Instead of a big studio, like Paramount or Universal (see The Crash of Flight 401 and The Ghost of Flight 401; reviews this week), Bob Banner Associates — known for CBS-TV’s long-running The Carol Burnett Show and the daytime Dinah Shore talk show, along with the talent show precursor Star Search (1983 to 2004) and the premiere disco show Solid Gold (1980 to 1988) — bankrolled this Harve Bennett production for broadcast on ABC-TV. Now, if that pairing of Harve Bennett and ABC seems familiar, that’s because the network broadcast Bennett’s TV Movie-to-series adventures of a junkman’s moon rocket, Salvage I. Bennett also provided the network with the sci-fi TV movie classic (before there was a Capricorn One), The Astronaut (1972). But his greatest success with ABC-TV was The Six Million Dollar Man, which aired as a 1973 TV movie, then as a 1973 to 1978 series on ABC.

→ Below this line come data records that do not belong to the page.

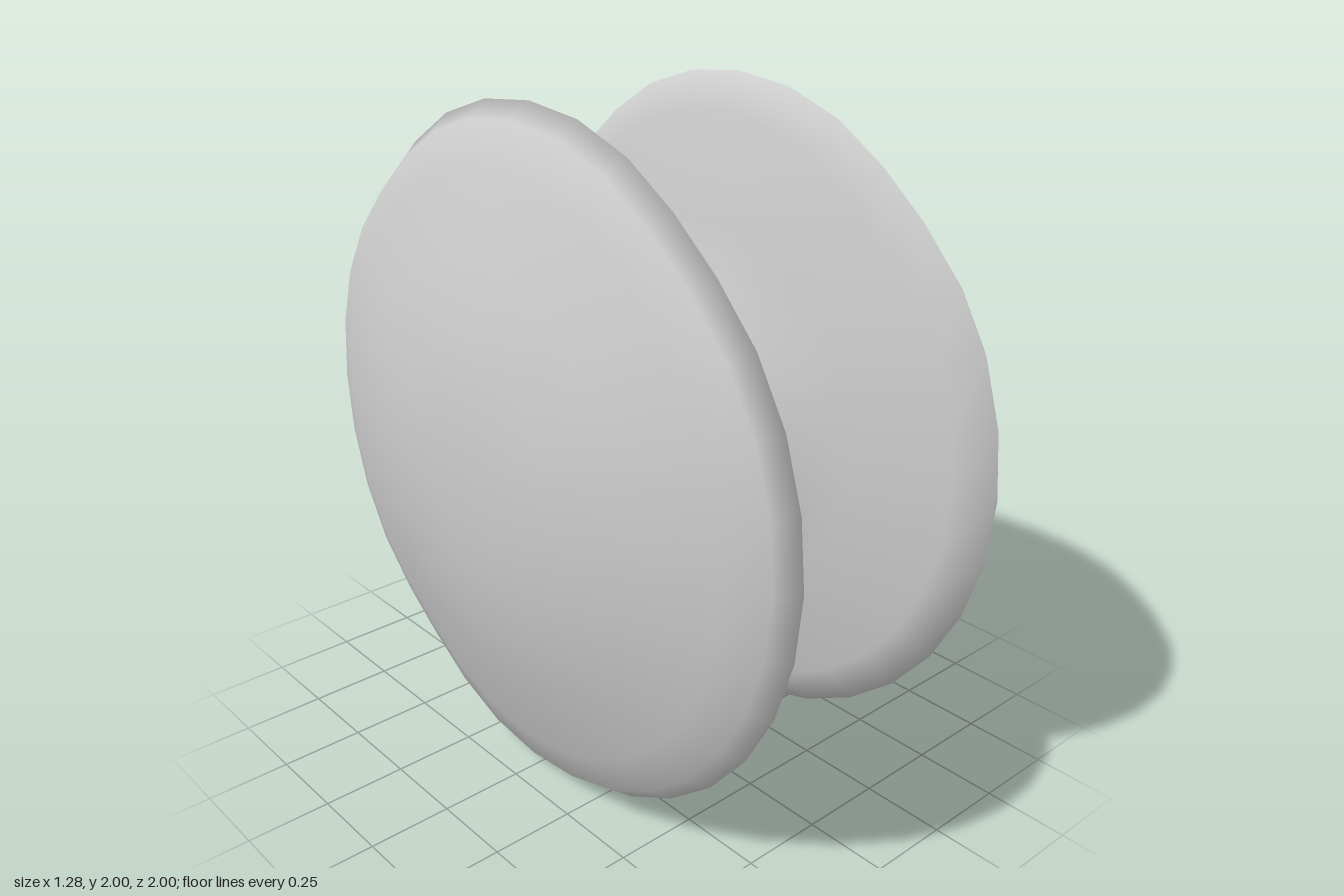
import * as THREE from 'three';
import { mergeVertices } from 'three/addons/utils/BufferGeometryUtils.js';

// Half profile as [distance from the middle, radius], from axle to outer face
const HALF = [
  [0.11, 0.163], [0.205, 0.265], [0.27, 0.58], [0.32, 0.89], [0.373, 1.0],
  [0.43, 0.955], [0.48, 0.84], [0.56, 0.61], [0.615, 0.4], [0.636, 0.2], [0.642, 0],
];

// Slight flat spots round the rim: [angle from the top towards +z, depth], degrees
const FLATS = [[40, 0.024], [-42, 0.026], [-144, 0.034]];

function rimScale(angle) {
  let s = 1;
  for (const [centre, depth] of FLATS) {
    const d = (angle - centre) / 17;
    s -= depth * Math.exp(-d * d);
  }
  return s;
}

// Turned body, its axis laid along x, with smooth shared normals
function turnedBody() {
  const right = HALF.map(([d, r]) => new THREE.Vector2(r, d));
  const left = HALF.map(([d, r]) => new THREE.Vector2(r, -d)).reverse();
  let geo = new THREE.LatheGeometry([...left, ...right], 32);
  geo.rotateZ(-Math.PI / 2);
  const p = geo.attributes.position;
  for (let i = 0; i < p.count; i++) {
    const y = p.getY(i), z = p.getZ(i);
    const s = rimScale(THREE.MathUtils.radToDeg(Math.atan2(z, y)));
    p.setXYZ(i, p.getX(i), y * s, z * s);
  }
  geo.deleteAttribute('normal');
  geo.deleteAttribute('uv');
  geo = mergeVertices(geo, 1e-4);
  geo.computeVertexNormals();
  return geo;
}

export function createModel() {
  const group = new THREE.Group();
  group.name = 'yoyo';
  const body = new THREE.Mesh(turnedBody(), new THREE.MeshStandardMaterial({ color: 0xcccccc }));
  body.name = 'discsAndAxle';
  body.position.y = 0.995;
  group.add(body);
  return group;
}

As with Crash of Flight 401, broadcast on ABC-TV in 1978, this Lamont Johnson-directed (1970’s The McKenzie Break, 1972’s The Groundstar Conspiracy, 1983’s Spacehunter: Adventures in the Forbidden Zone) is a fact-based drama regarding the crash of United Airlines Flight 232 from Denver to Chicago that crashed in Sioux City, Iowa, in July 1989. The fifth deadliest crash involving a DC-10, of the 296 passengers and crew, 112 died and 184 survived. Despite the mass causalities, the accident and rescue continues to serve as a text book example in crew resource management and emergency response.
The support cast on this — as with all TV movies up until the mid-90s — is expertly cast with Carmen Argenziano (Jacob Carter on Stargate SG-1, but since this is B&S About Movies: we’ll mention Sharks’ Treasure, Graduation Day, and Clint Eastwood’s Sudden Impact), Bruce McGill (yep, D-Day from Animal House and Timecop), character actor Tom Everett (Air Force One and too many TV series to mention, and Richard Thomas (The Waltons and Battle Beyond the Stars). Needless to say, with Herve Bennett in the producer’s chair and this cast, this film is a well-done, gripping action flick about the human fight-or-flight response.
The events from the Sioux City crash also served in the plotting of the fictitious, Jeff Bridges-starring Fearless. You can steam the film on You Tube.